Due to no fault of Energy Northwest, there was a substantial delay between their filing of the license application and the ultimate issuance of the new license from FERC. This delay resulted in a significant amount of turn-over and loss of institutional knowledge from the state and federal stakeholders. As such, a bulk of the initial compliance year consisted of an extensive amount of effort re-integrating with requisite state and federal agencies, getting them up to speed on all requirements of the new license and beginning to genuinely collaborate on all of the license terms and conditions that need to be implemented, per the FERC license.
In parallel with those collaborative efforts, a series of initial monitoring efforts kicked-off in 2019. Packwood Lake’s only fish species is a unique strain of rainbow trout originally from the eastside of the Cascade Mountain Range. In the late 1800’s and early 1900’s these fish were transported over the mountains and stocked into Packwood Lake where they have successfully established themselves. While the lake population is extremely healthy, there was some concern associated with the potential impacts to the fish as a result of project operations. A primary compliance measure is an evaluation of both the entrainment potential through the project intake and a habitat restoration and relocation program to ensure a persistent population of rainbow downstream of the Project’s diversion structure. McMillen Jacobs has developed the various study regimes for these efforts and is currently implementing them in the field. In September 2020, McMillen Jacobs will be installing a fish exclusion barrier that we have designed near the intake to prevent fish access to the forebay and alleviate the need for additional monitoring in the future.

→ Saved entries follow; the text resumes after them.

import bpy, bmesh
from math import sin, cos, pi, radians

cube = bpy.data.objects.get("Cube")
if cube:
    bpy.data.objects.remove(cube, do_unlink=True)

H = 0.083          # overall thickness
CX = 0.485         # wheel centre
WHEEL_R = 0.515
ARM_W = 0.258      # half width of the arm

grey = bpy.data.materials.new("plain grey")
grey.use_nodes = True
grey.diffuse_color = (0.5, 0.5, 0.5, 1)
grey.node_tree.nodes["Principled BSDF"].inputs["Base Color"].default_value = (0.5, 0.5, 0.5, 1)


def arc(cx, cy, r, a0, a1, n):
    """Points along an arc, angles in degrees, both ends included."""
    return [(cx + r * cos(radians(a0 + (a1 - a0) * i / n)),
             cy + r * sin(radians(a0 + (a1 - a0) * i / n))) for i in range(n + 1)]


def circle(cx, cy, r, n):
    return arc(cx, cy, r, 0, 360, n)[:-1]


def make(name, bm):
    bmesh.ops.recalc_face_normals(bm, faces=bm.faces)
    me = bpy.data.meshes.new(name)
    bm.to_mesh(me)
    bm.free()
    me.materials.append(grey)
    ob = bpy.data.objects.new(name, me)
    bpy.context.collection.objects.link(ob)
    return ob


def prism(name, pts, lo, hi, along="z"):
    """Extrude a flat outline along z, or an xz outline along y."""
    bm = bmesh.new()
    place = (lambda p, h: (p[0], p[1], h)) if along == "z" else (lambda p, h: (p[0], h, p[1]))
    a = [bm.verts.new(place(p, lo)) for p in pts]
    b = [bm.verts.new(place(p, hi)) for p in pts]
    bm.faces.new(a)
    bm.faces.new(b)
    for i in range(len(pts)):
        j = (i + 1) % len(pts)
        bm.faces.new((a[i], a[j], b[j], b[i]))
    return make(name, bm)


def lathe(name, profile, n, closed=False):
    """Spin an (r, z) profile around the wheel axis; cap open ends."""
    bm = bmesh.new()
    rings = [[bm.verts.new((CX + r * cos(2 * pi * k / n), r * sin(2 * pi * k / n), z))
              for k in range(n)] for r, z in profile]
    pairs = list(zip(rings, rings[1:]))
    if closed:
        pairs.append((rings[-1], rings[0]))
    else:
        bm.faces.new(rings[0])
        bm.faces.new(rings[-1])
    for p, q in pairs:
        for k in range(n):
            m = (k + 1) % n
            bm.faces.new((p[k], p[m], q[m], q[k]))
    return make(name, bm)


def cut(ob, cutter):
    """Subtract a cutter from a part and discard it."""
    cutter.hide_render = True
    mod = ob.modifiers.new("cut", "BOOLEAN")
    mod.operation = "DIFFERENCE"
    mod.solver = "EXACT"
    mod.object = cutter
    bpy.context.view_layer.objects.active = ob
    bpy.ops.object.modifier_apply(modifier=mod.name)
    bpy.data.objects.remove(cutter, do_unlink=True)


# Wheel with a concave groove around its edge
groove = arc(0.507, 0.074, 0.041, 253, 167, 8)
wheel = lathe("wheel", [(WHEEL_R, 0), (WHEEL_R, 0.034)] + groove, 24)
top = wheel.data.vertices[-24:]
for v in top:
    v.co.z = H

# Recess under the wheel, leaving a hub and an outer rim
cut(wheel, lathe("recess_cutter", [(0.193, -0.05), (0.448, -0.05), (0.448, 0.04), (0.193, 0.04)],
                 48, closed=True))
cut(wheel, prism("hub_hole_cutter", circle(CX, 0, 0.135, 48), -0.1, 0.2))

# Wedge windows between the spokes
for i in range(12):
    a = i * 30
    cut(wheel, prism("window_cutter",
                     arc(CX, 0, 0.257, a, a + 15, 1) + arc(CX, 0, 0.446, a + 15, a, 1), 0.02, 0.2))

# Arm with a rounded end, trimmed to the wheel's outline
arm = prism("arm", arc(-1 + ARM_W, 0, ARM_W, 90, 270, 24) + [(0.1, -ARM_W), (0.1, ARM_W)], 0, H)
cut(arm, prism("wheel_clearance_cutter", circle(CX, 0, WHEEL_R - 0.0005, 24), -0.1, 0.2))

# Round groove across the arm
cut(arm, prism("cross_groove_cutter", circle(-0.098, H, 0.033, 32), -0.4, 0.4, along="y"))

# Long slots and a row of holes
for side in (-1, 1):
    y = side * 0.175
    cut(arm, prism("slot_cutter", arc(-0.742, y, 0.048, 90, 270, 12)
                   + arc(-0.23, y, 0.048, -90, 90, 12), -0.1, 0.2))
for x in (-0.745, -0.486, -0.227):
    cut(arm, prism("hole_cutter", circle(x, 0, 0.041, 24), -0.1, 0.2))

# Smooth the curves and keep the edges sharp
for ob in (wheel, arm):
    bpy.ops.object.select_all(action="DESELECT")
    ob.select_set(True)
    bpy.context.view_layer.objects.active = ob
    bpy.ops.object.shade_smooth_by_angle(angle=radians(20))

In the next few years, a significant amount of emphasis will be placed on two substantial aquatic habitat restoration efforts for ESA listed Chinook, Coho, and Steelhead in both the bypass reach and another tributary to the Cowlitz River impacted by the Project’s infrastructure. McMillen Jacobs is responsible for all agency interaction, feasibility studies, natural resource investigations, permitting and design/engineering for these two multi-year efforts. To date, we have had substantial collaboration with requisite stakeholders, developed draft restoration plans and drawings, and begun the permitting process. The intent is to utilize the next 2-3 years to complete design and permitting and implement the Projects in 2023-2025. A number of disciplines from the regulatory, natural resource and engineering areas of our Water Resources Group are being utilized for these efforts.
McMillen Jacobs is the lead consultant for the entire compliance and implementation effort to take place over the next 5 years. Other key areas of emphasis include:
• Overall consulting management for the entire compliance and implementation effort (over 20 discrete natural resource and engineering measures)
• Development of all regulatory and natural resource documents
• Management and/or implementation of all natural resource monitoring activities
• Management of all consultation activities with state and federal agencies and FERC
• Strategic planning related to monitoring approaches and interaction with stakeholders
• Meeting facilitation
• All design and engineering associated with habitat restoration efforts
• Development and maintenance of comprehensive compliance tracker
To learn more about the history of Packwood Lake Hydroelectric Project, it’s relicensing process and the current compliance activities, visit: